Climate Change and Our Health
GLOBE-Net, May 28, 2014 – The U.S. Environmental Protection Agency (EPA) has released the third edition of a report detailing how climate change is already affecting our environment, our society and our health.
The report – Climate Change Indicators in the United States – pulls no punches. It states quite clearly that the Earth’s climate is changing. Temperatures are rising, snow and rainfall patterns are shifting, and more extreme climate events—like heavy rainstorms and record high temperatures—are already taking place.
On the basis of observed data on key measures of the environment, including global temperature and precipitation, ocean heat and ocean acidity, sea level rises, length of growing season, and many others to make clear how climate change is becoming a serious problem not just in the U.S. but around the world also.
It also states that scientists are highly confident that many of these observed changes can be linked to the climbing levels of carbon dioxide and other greenhouse gases in our atmosphere, which are caused by human activities.
“Everything we do to reduce greenhouse gas emissions and prepare for the changes that are already underway will help us safeguard our children’s future,” said Janet McCabe, acting assistant administrator for EPA’s Office of Air and Radiation.
This edition of the Indicators report, which was last published in 2012, adds additional years of data and four new indicators: Lyme disease, heating and cooling degree days, wildfires, water levels and temperatures in the Great Lakes, temperature and drought in the Southwest, and land loss along the mid-Atlantic coast.
Consistent with the recently released National Climate Assessment, this report shows evidence that:
- Average temperatures have risen across the contiguous 48 states since 1901, with an increased rate of warming over the past 30 years. Seven of the top 10 warmest years on record have occurred since 1998.
- Tropical storm activity in the Atlantic Ocean, the Caribbean, and the Gulf of Mexico has increased during the past 20 years.
- Along the U.S. coastline, sea level has risen the most along the Mid-Atlantic coast and parts of the Gulf Coast, where some stations registered increases of more than 8 inches between 1960 and 2013.
- Glaciers have been melting at an accelerated rate over the past decade. The resulting loss of ice has contributed to the observed rise in sea level.
- Every part of the Southwest experienced higher average temperatures between 2000 and 2013 than the long-term average dating back to 1895. Some areas were nearly 2°F warmer than average.
- Water levels in most of the Great Lakes have declined in the last few decades.
The report also looks at some of the ways that climate change may affect human health and society using key indicators related to Lyme disease incidence, heat-related deaths, and ragweed pollen season.
For example, unusually hot summer temperatures have become more common which can lead to increased risk of heat-related deaths and illness. Warmer temperatures and later fall frosts also allow ragweed plants to produce pollen later into the year, potentially prolonging allergy season for millions of people.
The report is cautiously notes that because impacts on human health are complex, often indirect, and dependent on multiple societal and environmental factors, the development of appropriate health-related climate indicators is challenging and still emerging. It is important for health-related climate indicators to be clear, measurable, and timely to better understand the link between climate change and health effects.

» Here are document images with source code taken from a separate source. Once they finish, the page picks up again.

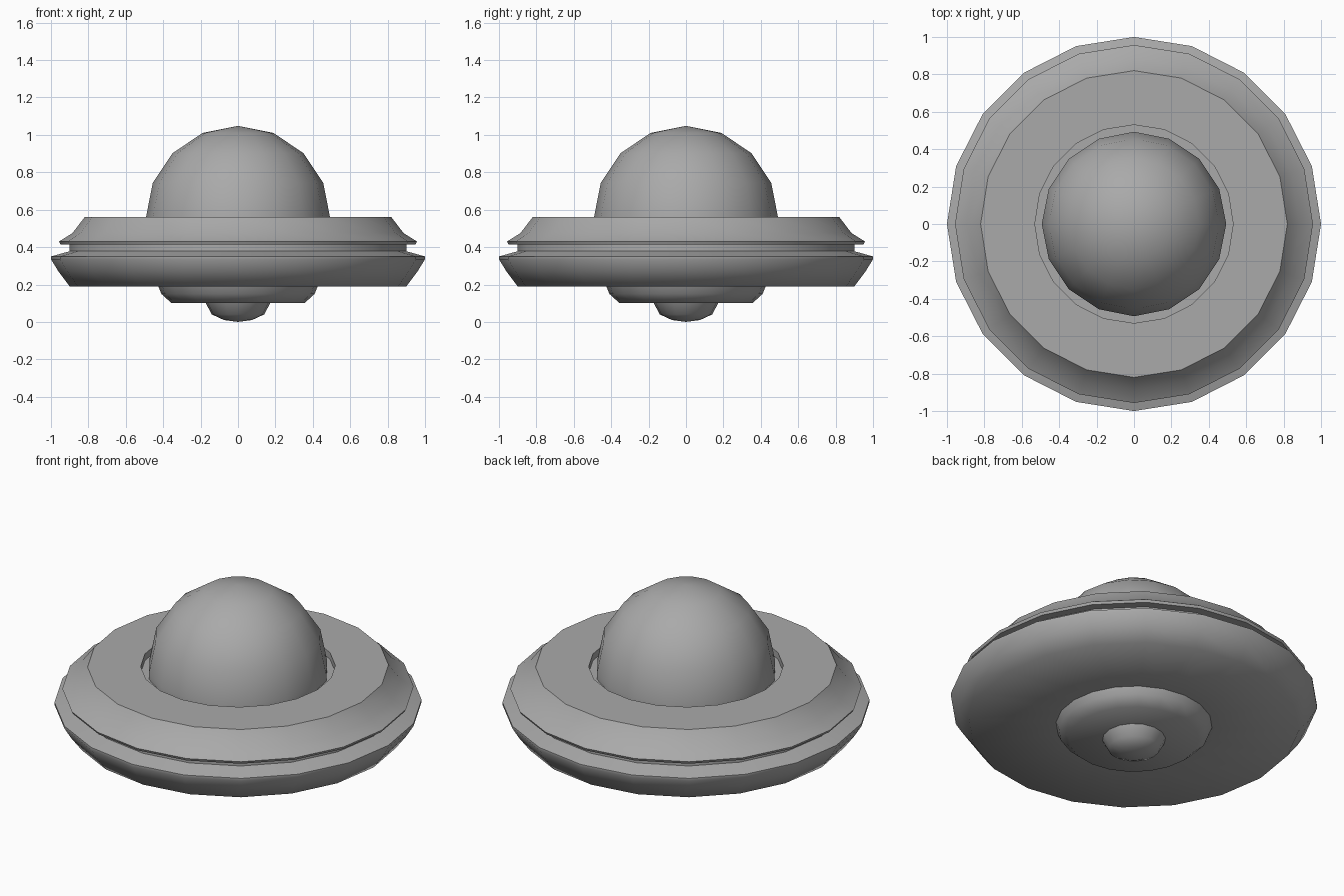
import bpy, bmesh
from math import sin, cos, pi

cube = bpy.data.objects.get("Cube")
if cube:
    bpy.data.objects.remove(cube)

# One plain grey for the whole craft
GREY = (0.4, 0.4, 0.4, 1)
grey = bpy.data.materials.new("hull grey")
grey.use_nodes = True
grey.diffuse_color = GREY
bsdf = next(n for n in grey.node_tree.nodes if n.type == 'BSDF_PRINCIPLED')
bsdf.inputs["Base Color"].default_value = GREY


def lathe(name, profile, sides, sharp=()):
    """Revolve (radius, height) points about z; the listed profile rings stay sharp."""
    bm = bmesh.new()
    rings = []
    for r, z in profile:
        if r == 0:
            rings.append([bm.verts.new((0, 0, z))] * sides)
        else:
            angles = [2 * pi * i / sides for i in range(sides)]
            rings.append([bm.verts.new((r * sin(a), r * cos(a), z)) for a in angles])
    for low, high in zip(rings, rings[1:]):
        for i in range(sides):
            j = (i + 1) % sides
            corners = dict.fromkeys((low[i], low[j], high[j], high[i]))
            bm.faces.new(list(corners))
    bmesh.ops.recalc_face_normals(bm, faces=bm.faces)
    for f in bm.faces:
        f.smooth = True
    for k in sharp:
        for i in range(sides):
            edge = bm.edges.get((rings[k][i], rings[k][(i + 1) % sides]))
            edge.smooth = False
    mesh = bpy.data.meshes.new(name)
    bm.to_mesh(mesh)
    bm.free()
    mesh.materials.append(grey)
    obj = bpy.data.objects.new(name, mesh)
    bpy.context.collection.objects.link(obj)
    return obj


# Saucer: underside, lower rim, groove, upper rim, deck and dome recess
lathe("saucer_hull", [
    (0, 0.19), (0.40, 0.19), (0.90, 0.19), (0.96, 0.27), (1.0, 0.335), (1.0, 0.35),
    (0.90, 0.378), (0.90, 0.415), (0.95, 0.415), (0.957, 0.43), (0.885, 0.475),
    (0.82, 0.56), (0.53, 0.56), (0.53, 0.52), (0, 0.52)],
    20, sharp=(5, 6, 7, 8, 9, 11, 12, 13))

# Cockpit dome, a half sphere standing in the recess
R, CENTRE = 0.493, 0.555
dome = [(R, 0.52)] + [(R * cos(k * pi / 8), CENTRE + R * sin(k * pi / 8)) for k in range(4)]
lathe("cockpit_dome", dome + [(0, CENTRE + R)], 16)

# Belly bowl and the small pod beneath it
lathe("belly_bowl", [(0, 0.10), (0.355, 0.10), (0.41, 0.15), (0.43, 0.20)], 20)
lathe("belly_pod", [(0, 0), (0.075, 0.01), (0.14, 0.04), (0.175, 0.105)], 16)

Why does it matter?
Changes in climate affect the average weather conditions that we are accustomed to. These changes may result in multiple threats to human health and welfare. Warmer average temperatures will likely lead to hotter days and more frequent and longer heat waves, which could increase the number of heat-related illnesses and deaths.
Increases in the frequency or severity of extreme weather events, such as storms, could increase the risk of dangerous flooding, high winds, and other direct threats to people and property. Warmer temperatures could also reduce air quality by increasing the chemical reactions that produce smog, and, along with changes in precipitation patterns and extreme events, could enhance the spread of some diseases.
In addition, climate change could require adaptation on larger and faster scales than in the past, presenting challenges to human well-being and the economy. The more extensively and more rapidly the climate changes, the larger the potential effects on society.
The nature and extent of climate change effects, and whether these effects will be harmful or beneficial, will vary regionally and over time. The extent to which climate change will affect different regions and sectors of society will depend not only on the sensitivity of those systems to climate change, but also on their ability to adapt to or cope with climate change.
Vulnerable populations, including the poor, the elderly, those already in poor health, the disabled, and indigenous populations, are most at risk.
Information about the Climate Change Indicators report is available here:
Information about climate change is available here:
Check here for a Summary of Key Points from Climate Change Indicators Report